On November 27, 2016, Kelsey's parents filed two claims against Officer Pak under 42 U.S.C. § 1983: a 4th Amendment excessive force claim on Kelsey's behalf, and a 14th Amendment loss of familial relationship claim brought on their own behalf. (Compl. ¶¶ 14-21.) Defendants now seek to dismiss these two causes of action, arguing the Complaint fails to allege sufficient facts to support a 4th or 14th Amendment claim, and that Officer Pak is entitled to qualified immunity. (P&A 14:22-15:3.) Plaintiffs oppose the motion. (See Opp'n [Doc. 7].)
The Court must dismiss a cause of action for failure to state a claim upon which relief can be granted. Fed. R. Civ. P. 12(b)(6). A motion to dismiss under Rule 12(b)(6) tests the legal sufficiency of the complaint.
A complaint must contain "a short and plain statement of the claim showing that the pleader is entitled to relief." Fed. R. Civ. P. 8(a)(2). The Supreme Court has interpreted this rule to mean that "[f]actual allegations must be enough to raise a right to relief above the speculative level."
Well-pled allegations in the complaint are assumed true, but a court is not required to accept legal conclusions couched as facts, unwarranted deductions, or unreasonable inferences.
The Complaint's factual allegations support a 4th Amendment violation claim.
Plaintiffs' first cause of action alleges a 42 U.S.C. § 1983 claim based on the contention that Officer Pak's shooting and killing of Kelsey constituted an excessive and unreasonable use of force and thus an unlawful seizure, in violation of the 4th Amendment. (Compl. ¶ 15.) Defendants argue the claim should be dismissed because Plaintiffs fail to establish Kelsey "was seized under the 4th Amendment because no facts establish Pak specifically intended to restrict [Kelsey's] freedom of movement through the use of force." (P&A 1:17-20.)
A 4th Amendment seizure occurs when an officer intentionally restricts another's freedom of movement.
The central issue Defendants raise is whether the Complaint adequately asserts that Officer Pak intentionally shot Kelsey. The Complaint alleges that Officer Pak "fired several shots into the Yaris, at the passenger, at least two of which struck the passenger, Kelsey Hauser." (Compl. ¶ 12, emphasis added.) Defendants argue this allegation establishes no more than a possibility that Officer Pak intentionally shot Hauser and that a more concrete statement of intent such as Officer Pak "intended to shoot Hauser" or "intentionally shot Hauser" is required. (Reply [Doc. 8], 4:14-16.) Although Defendants' proposed allegation is a clearer indication of Officer Pak's intention when firing his weapon, the Court disagrees that the Complaint's allegation is not sufficient.
As set forth above, on a motion to dismiss, the Court must accept all material allegations of fact as true, and construe the Complaint in a light most favorable to Plaintiffs.
Moreover, adding plausibility to Plaintiffs' assertion is the fact that Officer Pak shot at Kelsey from only 15 feet away, while on her side of the car, hitting her twice, and not hitting the driver.
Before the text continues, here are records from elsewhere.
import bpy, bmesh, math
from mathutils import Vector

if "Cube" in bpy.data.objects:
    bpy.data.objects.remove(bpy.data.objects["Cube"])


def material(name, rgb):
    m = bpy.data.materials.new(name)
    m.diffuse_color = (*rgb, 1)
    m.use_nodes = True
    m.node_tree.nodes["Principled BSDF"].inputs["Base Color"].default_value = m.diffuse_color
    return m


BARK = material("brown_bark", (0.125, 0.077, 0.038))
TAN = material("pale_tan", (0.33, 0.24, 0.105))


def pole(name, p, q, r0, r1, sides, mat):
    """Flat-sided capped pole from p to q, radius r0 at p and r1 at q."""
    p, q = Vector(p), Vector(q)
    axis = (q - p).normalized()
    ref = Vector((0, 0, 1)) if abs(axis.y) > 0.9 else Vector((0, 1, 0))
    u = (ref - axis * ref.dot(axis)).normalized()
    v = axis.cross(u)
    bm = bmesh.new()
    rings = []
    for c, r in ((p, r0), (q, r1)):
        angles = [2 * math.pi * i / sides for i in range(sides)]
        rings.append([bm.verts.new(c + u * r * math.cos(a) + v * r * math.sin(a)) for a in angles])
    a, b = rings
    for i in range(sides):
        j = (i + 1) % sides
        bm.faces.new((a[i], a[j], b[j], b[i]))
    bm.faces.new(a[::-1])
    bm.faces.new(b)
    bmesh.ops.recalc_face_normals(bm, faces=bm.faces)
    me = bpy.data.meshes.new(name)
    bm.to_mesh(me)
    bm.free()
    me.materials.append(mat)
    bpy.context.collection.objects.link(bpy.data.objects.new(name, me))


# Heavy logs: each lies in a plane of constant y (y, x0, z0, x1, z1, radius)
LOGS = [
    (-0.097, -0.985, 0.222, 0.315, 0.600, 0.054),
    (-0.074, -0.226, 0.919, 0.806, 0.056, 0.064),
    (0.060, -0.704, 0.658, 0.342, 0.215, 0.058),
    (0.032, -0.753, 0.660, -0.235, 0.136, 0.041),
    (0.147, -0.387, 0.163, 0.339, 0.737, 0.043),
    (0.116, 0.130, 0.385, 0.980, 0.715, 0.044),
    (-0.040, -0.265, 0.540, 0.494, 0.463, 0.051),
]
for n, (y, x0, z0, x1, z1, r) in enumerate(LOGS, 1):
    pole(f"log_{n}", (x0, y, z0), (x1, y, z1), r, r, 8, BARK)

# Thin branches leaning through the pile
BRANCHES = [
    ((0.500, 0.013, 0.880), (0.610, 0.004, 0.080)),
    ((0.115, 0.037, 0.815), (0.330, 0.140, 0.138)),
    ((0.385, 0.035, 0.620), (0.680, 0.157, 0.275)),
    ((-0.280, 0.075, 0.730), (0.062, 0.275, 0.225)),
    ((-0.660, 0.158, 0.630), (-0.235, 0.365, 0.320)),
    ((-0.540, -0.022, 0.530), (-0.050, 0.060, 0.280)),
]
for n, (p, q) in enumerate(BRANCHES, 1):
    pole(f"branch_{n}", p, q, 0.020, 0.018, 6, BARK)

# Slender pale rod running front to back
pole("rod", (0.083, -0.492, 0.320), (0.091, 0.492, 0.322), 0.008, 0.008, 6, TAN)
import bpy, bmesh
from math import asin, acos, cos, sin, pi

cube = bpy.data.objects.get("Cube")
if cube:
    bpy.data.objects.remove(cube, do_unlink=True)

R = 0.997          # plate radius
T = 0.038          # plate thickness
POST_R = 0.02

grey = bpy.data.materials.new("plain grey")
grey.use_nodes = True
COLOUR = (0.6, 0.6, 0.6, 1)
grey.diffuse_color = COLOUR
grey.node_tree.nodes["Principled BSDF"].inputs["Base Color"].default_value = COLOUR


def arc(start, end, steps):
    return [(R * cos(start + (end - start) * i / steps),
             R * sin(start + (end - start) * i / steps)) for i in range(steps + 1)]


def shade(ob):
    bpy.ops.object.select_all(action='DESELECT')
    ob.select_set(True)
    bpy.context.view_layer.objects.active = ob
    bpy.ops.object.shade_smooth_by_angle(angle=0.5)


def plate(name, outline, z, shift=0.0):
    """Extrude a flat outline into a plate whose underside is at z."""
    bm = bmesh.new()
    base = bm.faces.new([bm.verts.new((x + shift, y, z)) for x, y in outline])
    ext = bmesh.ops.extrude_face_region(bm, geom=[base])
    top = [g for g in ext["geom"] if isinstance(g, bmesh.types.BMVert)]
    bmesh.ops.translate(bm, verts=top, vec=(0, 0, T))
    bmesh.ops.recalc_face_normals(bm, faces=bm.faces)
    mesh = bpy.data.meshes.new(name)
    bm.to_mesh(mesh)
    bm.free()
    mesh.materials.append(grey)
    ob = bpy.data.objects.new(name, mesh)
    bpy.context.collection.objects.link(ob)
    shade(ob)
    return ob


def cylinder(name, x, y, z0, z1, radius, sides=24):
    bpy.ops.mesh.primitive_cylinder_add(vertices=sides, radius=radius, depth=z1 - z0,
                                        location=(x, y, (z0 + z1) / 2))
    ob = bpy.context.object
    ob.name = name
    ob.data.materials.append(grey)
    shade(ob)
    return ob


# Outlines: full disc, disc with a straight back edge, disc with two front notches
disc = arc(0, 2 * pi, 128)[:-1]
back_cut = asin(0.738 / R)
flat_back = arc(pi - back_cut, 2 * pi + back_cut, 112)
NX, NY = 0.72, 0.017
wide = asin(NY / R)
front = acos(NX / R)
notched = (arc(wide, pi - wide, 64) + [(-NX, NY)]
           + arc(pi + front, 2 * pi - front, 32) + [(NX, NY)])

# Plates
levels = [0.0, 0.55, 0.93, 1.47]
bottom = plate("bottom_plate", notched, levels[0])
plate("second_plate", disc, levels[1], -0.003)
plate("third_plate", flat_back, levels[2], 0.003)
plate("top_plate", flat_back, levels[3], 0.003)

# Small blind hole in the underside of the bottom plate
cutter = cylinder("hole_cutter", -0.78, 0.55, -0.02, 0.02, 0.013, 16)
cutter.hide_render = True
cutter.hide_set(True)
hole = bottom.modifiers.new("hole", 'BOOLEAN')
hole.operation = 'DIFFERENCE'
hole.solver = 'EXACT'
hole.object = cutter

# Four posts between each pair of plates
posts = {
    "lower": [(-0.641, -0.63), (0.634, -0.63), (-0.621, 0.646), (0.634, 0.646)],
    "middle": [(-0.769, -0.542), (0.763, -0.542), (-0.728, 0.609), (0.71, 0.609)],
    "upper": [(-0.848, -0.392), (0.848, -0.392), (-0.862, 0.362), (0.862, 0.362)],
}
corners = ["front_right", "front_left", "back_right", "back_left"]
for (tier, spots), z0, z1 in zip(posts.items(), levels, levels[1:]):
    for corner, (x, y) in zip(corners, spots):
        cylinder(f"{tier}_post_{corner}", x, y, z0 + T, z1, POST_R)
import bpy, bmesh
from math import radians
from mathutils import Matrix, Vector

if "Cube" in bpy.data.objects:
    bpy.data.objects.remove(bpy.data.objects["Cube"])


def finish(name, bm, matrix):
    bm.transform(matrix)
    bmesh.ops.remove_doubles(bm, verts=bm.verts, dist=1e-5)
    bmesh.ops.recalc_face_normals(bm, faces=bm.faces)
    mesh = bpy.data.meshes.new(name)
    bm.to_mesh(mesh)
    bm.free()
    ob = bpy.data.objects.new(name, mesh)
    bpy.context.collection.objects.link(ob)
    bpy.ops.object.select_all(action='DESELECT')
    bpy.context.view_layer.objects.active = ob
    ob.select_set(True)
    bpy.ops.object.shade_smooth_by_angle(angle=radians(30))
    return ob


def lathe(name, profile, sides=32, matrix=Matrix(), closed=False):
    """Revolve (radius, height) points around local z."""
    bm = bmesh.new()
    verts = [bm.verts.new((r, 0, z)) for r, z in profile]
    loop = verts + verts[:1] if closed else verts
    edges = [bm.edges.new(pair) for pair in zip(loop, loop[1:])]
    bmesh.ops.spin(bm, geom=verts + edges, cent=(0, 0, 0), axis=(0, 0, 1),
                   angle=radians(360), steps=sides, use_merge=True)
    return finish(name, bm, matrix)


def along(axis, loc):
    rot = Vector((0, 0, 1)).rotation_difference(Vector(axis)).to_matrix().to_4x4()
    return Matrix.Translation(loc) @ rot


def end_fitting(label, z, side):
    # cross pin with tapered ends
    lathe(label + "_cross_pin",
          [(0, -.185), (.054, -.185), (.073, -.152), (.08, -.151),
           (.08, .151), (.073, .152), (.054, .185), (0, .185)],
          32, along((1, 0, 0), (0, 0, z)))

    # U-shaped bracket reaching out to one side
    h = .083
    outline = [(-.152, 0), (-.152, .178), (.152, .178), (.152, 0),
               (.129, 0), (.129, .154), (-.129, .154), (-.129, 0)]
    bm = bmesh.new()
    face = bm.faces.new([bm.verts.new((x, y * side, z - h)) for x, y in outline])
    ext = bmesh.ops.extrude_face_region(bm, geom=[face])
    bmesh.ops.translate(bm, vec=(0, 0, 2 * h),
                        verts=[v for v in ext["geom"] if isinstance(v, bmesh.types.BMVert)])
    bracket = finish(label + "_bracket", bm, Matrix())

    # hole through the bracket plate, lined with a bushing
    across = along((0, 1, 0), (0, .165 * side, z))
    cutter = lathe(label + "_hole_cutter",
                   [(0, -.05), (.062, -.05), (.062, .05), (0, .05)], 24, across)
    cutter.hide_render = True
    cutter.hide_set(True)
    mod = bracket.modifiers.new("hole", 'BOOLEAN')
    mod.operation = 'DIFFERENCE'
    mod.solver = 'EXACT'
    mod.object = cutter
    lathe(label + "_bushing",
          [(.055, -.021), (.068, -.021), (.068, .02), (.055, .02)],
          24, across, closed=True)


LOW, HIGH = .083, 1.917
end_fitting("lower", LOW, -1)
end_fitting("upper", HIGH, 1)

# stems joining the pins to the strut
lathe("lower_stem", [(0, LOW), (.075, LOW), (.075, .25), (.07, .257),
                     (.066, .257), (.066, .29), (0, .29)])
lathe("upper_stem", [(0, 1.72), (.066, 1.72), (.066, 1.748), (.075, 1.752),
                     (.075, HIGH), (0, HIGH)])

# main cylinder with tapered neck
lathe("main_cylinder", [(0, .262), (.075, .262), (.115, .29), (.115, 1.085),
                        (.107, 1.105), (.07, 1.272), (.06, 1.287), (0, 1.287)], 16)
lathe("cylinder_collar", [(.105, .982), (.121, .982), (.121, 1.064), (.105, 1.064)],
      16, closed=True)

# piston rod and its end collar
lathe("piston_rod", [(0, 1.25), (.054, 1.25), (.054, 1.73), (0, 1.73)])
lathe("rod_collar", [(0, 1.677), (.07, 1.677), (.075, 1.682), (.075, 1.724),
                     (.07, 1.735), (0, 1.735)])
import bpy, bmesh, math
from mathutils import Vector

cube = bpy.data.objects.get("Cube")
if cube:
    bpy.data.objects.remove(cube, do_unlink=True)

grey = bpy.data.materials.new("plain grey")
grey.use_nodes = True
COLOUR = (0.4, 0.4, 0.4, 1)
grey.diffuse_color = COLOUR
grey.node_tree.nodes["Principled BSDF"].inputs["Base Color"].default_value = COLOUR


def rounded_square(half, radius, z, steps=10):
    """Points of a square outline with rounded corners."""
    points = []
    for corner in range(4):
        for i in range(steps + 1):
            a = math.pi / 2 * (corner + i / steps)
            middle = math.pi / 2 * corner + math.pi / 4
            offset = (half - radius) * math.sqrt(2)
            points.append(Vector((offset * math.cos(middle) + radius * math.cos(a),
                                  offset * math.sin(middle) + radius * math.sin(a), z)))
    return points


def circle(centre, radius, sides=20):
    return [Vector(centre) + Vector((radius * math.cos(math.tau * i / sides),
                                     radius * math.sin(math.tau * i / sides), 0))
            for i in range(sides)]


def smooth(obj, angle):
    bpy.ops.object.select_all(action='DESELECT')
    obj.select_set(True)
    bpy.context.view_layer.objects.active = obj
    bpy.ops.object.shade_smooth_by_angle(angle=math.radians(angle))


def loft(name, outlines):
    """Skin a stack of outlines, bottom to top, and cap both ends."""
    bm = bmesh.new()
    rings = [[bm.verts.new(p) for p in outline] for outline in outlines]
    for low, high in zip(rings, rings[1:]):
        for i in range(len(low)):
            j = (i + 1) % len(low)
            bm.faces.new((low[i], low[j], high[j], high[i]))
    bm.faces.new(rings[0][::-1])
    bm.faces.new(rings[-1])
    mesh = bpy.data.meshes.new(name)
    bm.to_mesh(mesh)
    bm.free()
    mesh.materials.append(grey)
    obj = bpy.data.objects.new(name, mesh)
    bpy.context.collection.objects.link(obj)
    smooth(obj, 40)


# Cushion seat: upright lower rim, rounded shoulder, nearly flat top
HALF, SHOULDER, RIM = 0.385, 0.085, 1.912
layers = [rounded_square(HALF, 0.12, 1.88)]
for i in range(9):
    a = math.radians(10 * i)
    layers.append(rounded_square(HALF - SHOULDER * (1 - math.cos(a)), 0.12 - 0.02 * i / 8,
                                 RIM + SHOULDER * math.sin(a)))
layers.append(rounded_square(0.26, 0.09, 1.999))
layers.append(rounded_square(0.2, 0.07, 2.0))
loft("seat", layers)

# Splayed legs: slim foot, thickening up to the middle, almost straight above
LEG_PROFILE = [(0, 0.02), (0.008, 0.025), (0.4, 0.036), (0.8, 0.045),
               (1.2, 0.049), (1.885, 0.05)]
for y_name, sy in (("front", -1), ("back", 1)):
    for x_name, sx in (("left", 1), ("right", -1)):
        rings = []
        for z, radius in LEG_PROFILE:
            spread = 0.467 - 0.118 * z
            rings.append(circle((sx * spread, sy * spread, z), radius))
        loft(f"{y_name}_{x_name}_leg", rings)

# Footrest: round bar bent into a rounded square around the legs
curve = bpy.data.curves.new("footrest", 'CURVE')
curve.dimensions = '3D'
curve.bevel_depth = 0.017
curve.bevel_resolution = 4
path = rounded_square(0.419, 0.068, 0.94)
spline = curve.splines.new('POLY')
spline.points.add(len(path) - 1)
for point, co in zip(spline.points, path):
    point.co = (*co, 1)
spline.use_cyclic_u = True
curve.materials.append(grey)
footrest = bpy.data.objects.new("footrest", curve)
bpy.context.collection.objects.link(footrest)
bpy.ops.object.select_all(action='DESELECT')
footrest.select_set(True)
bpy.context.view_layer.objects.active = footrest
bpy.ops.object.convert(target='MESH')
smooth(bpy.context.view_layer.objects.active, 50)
Defendants respond by highlighting that because Kelsey was not driving and had done nothing threatening there would have been no reason for Officer Pak to intentionally shoot Kelsey. (P&A 10:16-17.) But such an argument begs the question Plaintiffs raise in this lawsuit: why the officer fired three shots into the passenger side of the car while standing only 15 feet away. For these reasons, the Court finds the Complaint's allegations are sufficient to support a 4th Amendment violation.
The Complaint's factual allegations support a 14th Amendment violation claim.
Plaintiffs' second cause of action alleges a 42 U.S.C. § 1983 claim based on the contention that Offer Pak's acts deprived Plaintiffs' "of their constitutionally protected due process right to the love, support, affection and companionship of their daughter, in violation of the Fourteenth Amendment. . . ." (Compl. ¶ 20.) Defendants raise two grounds for dismissal. First, Defendants contend the lack of a 4th Amendment claim prevents Plaintiffs from raising a 14th Amendment claim. (P&A 11:10-12.) Second, Defendants argue the Complaint contains no facts "establishing Pak's use of force was `consence-shocking' [sic] in that it was unrelated to any legitimate law enforcement objective and employed solely for the purpose of punishing [Kelsey]." (P&A 1:20-23.)
The standard of culpability for a due process right to familial association claim is whether the officer's conduct "shocks the conscience."
Defendants preliminarily argue that "the absence of an actionable 4th Amendment excessive force claim precludes [Plaintiffs'] 14
Defendants next argue that there are no allegations establishing Officer Pak deliberately shot Kelsey with a purpose unrelated to a legitimate law enforcement objective. (P&A 11:25-26.) The central problem with Defendants' argument is that based on the Complaint's allegations, there would have been no reason for Officer Pak to target Kelsey. In fact, Defendants conceded this point and highlighted that Kelsey "was not driving but just was sitting in the car while it was moving, and she did nothing threatening and never tried to flee." (P&A 10:16-19.) Given that at this stage in the litigation all facts pled must be accepted as true, the Court finds that because there was no legitimate law enforcement objective for Officer Pak to intentionally shoot Kelsey, it is reasonable to infer "the officer acted with a purpose to harm for reasons unrelated to legitimate law enforcement objectives" and thus his conduct was "conscience-shocking."
Defendant Pak is not entitled to Qualified Immunity
Defendants next argue that if the Court finds viable 4th or 14th Amendment claims are alleged, Officer Pak is nevertheless entitled to qualified immunity. (P&A 12:8-13.)
Qualified immunity shields government officials from liability for monetary damages unless the plaintiff establishes that (1) the conduct violated a constitutional right, and (2) the right was "clearly established" when the misconduct occurred.
Defendants argue that Officer Pak is entitled to qualified immunity because "[w]hether passengers can bring Fourth Amendment excessive force claims under any factual scenario is uncertain" and therefore Plaintiffs cannot satisfy the "clearly established" prong. (P&A 12:8-10.)
Apparently recognizing that
Similar to Officer Pak, the officer defendant in
In contrast, here, the Complaint alleges that Officer Pak specifically shot "at" Kelsey, while standing only 15 feet from her side of the car. These facts are sufficient to create a reasonable inference that he intended to shoot Kelsey, and thus seized her. Whether Kelsey was a suspect at the time is, therefore, immaterial at this stage in the litigation. More importantly, because
CONCLUSION & ORDER
For the foregoing reasons, the Court